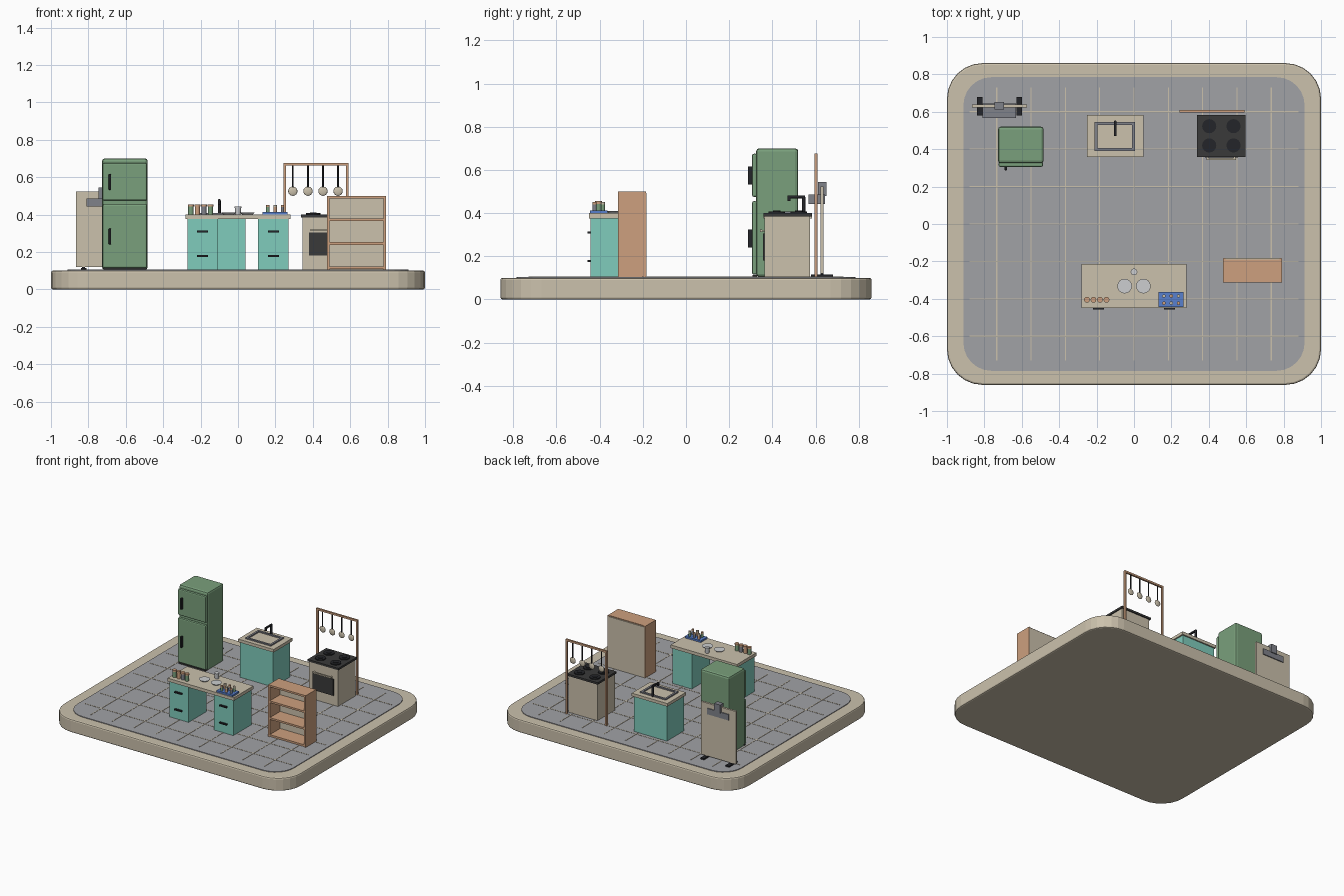
import bpy, bmesh, math

if "Cube" in bpy.data.objects:
    bpy.data.objects.remove(bpy.data.objects["Cube"])

def srgb(r, g, b):
    f = lambda c: c / 12.92 if c <= 0.04045 else ((c + 0.055) / 1.055) ** 2.4
    return (f(r / 255), f(g / 255), f(b / 255), 1)

MATS = {}
for name, col in {
    "beige": (203, 193, 172), "floor_grey": (161, 162, 166), "green": (122, 160, 124),
    "teal": (128, 204, 188), "copper": (205, 160, 126), "charcoal": (58, 58, 58),
    "black": (36, 37, 41), "blue": (88, 128, 205), "pale_grey": (204, 206, 208),
    "mid_grey": (128, 130, 138)}.items():
    MATS[name] = bpy.data.materials.new(name)
    MATS[name].diffuse_color = srgb(*col)

def finish(name, bm, mat, bevel=0, segs=2):
    bmesh.ops.recalc_face_normals(bm, faces=bm.faces)
    me = bpy.data.meshes.new(name)
    bm.to_mesh(me)
    bm.free()
    ob = bpy.data.objects.new(name, me)
    bpy.context.collection.objects.link(ob)
    me.materials.append(MATS[mat])
    if bevel:
        m = ob.modifiers.new("bevel", "BEVEL")
        m.width, m.segments, m.limit_method = bevel, segs, "ANGLE"
        m.angle_limit = math.radians(40)
    return ob

def box(name, mat, x, y, z, bevel=0):
    """Box from (min, max) ranges on each axis."""
    bm = bmesh.new()
    bmesh.ops.create_cube(bm, size=1)
    for v in bm.verts:
        v.co = [r[0] if c < 0 else r[1] for c, r in zip(v.co, (x, y, z))]
    return finish(name, bm, mat, bevel)

def cyl(name, mat, c, r, z0, z1, r2=None, n=16):
    """Upright cylinder or cone."""
    bm = bmesh.new()
    bmesh.ops.create_cone(bm, cap_ends=True, segments=n, radius1=r,
                          radius2=r if r2 is None else r2, depth=z1 - z0)
    bmesh.ops.translate(bm, verts=bm.verts, vec=(c[0], c[1], (z0 + z1) / 2))
    ob = finish(name, bm, mat)
    for p in ob.data.polygons:
        p.use_smooth = abs(p.normal.z) < 0.9
    for e in ob.data.edges:
        a, b = (ob.data.vertices[i].co for i in e.vertices)
        e.use_edge_sharp = abs(a.z - b.z) < 1e-5
    return ob

def rounded_plate(name, mat, hx, hy, r, z0, z1, bevel=0):
    bm = bmesh.new()
    vs = []
    for q, (sx, sy) in enumerate(((1, 1), (-1, 1), (-1, -1), (1, -1))):
        for i in range(7):
            a = math.radians(90 * q + 15 * i)
            vs.append(bm.verts.new((sx * (hx - r) + r * math.cos(a),
                                    sy * (hy - r) + r * math.sin(a), z0)))
    f = bm.faces.new(vs)
    ext = bmesh.ops.extrude_face_region(bm, geom=[f], use_keep_orig=True)["geom"]
    for v in ext:
        if isinstance(v, bmesh.types.BMVert):
            v.co.z = z1
    return finish(name, bm, mat, bevel)

F = 0.105  # floor level

# Base, floor and tile joints
rounded_plate("base", "beige", 1.0, 0.86, 0.19, 0, 0.10, 0.01)
rounded_plate("floor", "floor_grey", 0.912, 0.785, 0.15, 0.095, F)
for i in range(-4, 5):
    x = i * 0.1835
    box("joint_lengthwise", "beige", (x - .003, x + .003), (-.73, .73), (0.1, F + .002))
for i in range(-3, 4):
    y = i * 0.2
    box("joint_crosswise", "beige", (-.88, .88), (y - .003, y + .003), (0.1, F + .0017))

# Fridge
box("fridge_body", "green", (-.727, -.483), (.325, .52), (F, .70), .014)
for nm, z0, z1, h in (("lower", .115, .455, .24), ("upper", .475, .675, .532)):
    box("fridge_door_" + nm, "green", (-.724, -.486), (.306, .33), (z0, z1), .008)
    box("fridge_handle_" + nm, "black", (-.692, -.678), (.287, .308), (h, h + .085), .004)
box("fridge_plinth", "charcoal", (-.72, -.49), (.308, .33), (F, .114))

# Sink unit
box("sink_cabinet", "teal", (-.24, .04), (.368, .573), (F, .375))
box("sink_counter", "beige", (-.25, .05), (.358, .583), (.375, .398))
rim = ((-.21, .005, .39, .405), (-.21, .005, .53, .545),
       (-.21, -.195, .405, .53), (-.01, .005, .405, .53))
for x0, x1, y0, y1 in rim:
    box("sink_rim", "mid_grey", (x0, x1), (y0, y1), (.39, .407))
cyl("tap_riser", "black", (-.10, .545), .008, .395, .475, n=12)
box("tap_spout", "black", (-.107, -.093), (.47, .552), (.468, .482), .004)
box("tap_outlet", "black", (-.107, -.093), (.47, .484), (.455, .475))

# Stove
box("stove_body", "beige", (.345, .59), (.364, .575), (F, .385))
box("stove_top", "charcoal", (.337, .597), (.358, .583), (.385, .40))
box("oven_window", "charcoal", (.38, .555), (.356, .366), (.18, .305))
box("oven_handle", "beige", (.387, .545), (.342, .352), (.313, .323))
for x in (.394, .538):
    box("oven_handle_mount", "beige", (x - .005, x + .005), (.35, .366), (.314, .322))
for x in (.402, .532):
    for y in (.42, .523):
        cyl("burner", "black", (x, y), .038, .40, .407)
        cyl("burner_cap", "black", (x, y), .018, .407, .411)

# Utensil rack behind the stove
for x in (.25, .585):
    box("rack_post", "copper", (x - .007, x + .007), (.595, .609), (F, .675))
box("rack_bar", "copper", (.243, .592), (.595, .609), (.661, .675))
for x in (.293, .374, .454, .535):
    cyl("utensil_rod", "black", (x, .602), .0045, .54, .662, n=8)
    bm = bmesh.new()
    bmesh.ops.create_uvsphere(bm, u_segments=16, v_segments=8, radius=.025)
    for f in bm.faces:
        f.smooth = True
    for v in bm.verts:
        v.co = (v.co.x + x, v.co.y * .28 + .602, v.co.z + .525)
    finish("utensil_bowl", bm, "beige")

# Work table with two drawer pedestals
box("table_top", "beige", (-.28, .28), (-.45, -.214), (.376, .40))
for s in (-1, 1):
    lo, hi = sorted((s * .108, s * .27))
    box("table_pedestal", "teal", (lo, hi), (-.442, -.224), (F, .376))
    for z in (.178, .31):
        box("drawer_handle", "black", (s * .19 - .03, s * .19 + .03),
            (-.456, -.44), (z - .005, z + .005))

# Crockery
for x in (-.05, .05):
    cyl("plate", "pale_grey", (x, -.332), .028, .40, .41, .039, 24)
cyl("cup", "pale_grey", (0, -.256), .014, .40, .442, .018)

# Spice jars
for i, mat in enumerate(("green", "copper", "mid_grey", "green")):
    x = -.252 + i * .035
    cyl("jar", mat, (x, -.405), .014, .40, .443, n=12)
    cyl("jar_lid", "copper", (x, -.405), .0155, .443, .455, n=12)

# Bottle tray
box("tray", "blue", (.13, .265), (-.444, -.364), (.40, .413))
for j, y in enumerate((-.423, -.385)):
    for i in range(3):
        x = .16 + i * .039
        cyl("bottle", ("green", "copper", "mid_grey")[(i + j) % 3], (x, y), .0095, .41, .44, n=10)
        cyl("bottle_cap", ("copper", "beige")[(i + j) % 2], (x, y), .0095, .44, .452, n=10)

# Open shelf unit
for x in (.475, .778):
    box("shelf_side", "copper", (x, x + .014), (-.314, -.185), (F, .50))
for z in (.108, .238, .366, .486):
    box("shelf_board", "copper", (.489, .778), (-.314, -.19), (z, z + .014))
box("shelf_back", "beige", (.479, .788), (-.19, -.183), (F + .002, .494))

# Standing board with tool bracket
box("board", "beige", (-.867, -.572), (.622, .638), (.12, .523))
box("bracket_bar", "mid_grey", (-.81, -.63), (.567, .645), (.442, .487))
box("bracket_clip", "mid_grey", (-.745, -.694), (.612, .652), (.48, .545))
for x in (-.825, -.613):
    box("board_foot", "black", (x - .015, x + .015), (.58, .68), (F, .115))
    box("board_leg", "black", (x - .008, x + .008), (.624, .636), (.11, .13))

for m in bpy.data.materials:
    if m.users and not m.is_grease_pencil:
        m.use_nodes = True
        m.node_tree.nodes["Principled BSDF"].inputs["Base Color"].default_value = m.diffuse_color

TASK TO CARRY OUT
Could you set down, word for word, only the lines above from the line with "MATS[name] = bpy.data.materials.new(name)" to the line with "m.width, m.segments, m.limit_method", including both?

EXERCISE OUTPUT
    MATS[name] = bpy.data.materials.new(name)
    MATS[name].diffuse_color = srgb(*col)

def finish(name, bm, mat, bevel=0, segs=2):
    bmesh.ops.recalc_face_normals(bm, faces=bm.faces)
    me = bpy.data.meshes.new(name)
    bm.to_mesh(me)
    bm.free()
    ob = bpy.data.objects.new(name, me)
    bpy.context.collection.objects.link(ob)
    me.materials.append(MATS[mat])
    if bevel:
        m = ob.modifiers.new("bevel", "BEVEL")
        m.width, m.segments, m.limit_method = bevel, segs, "ANGLE"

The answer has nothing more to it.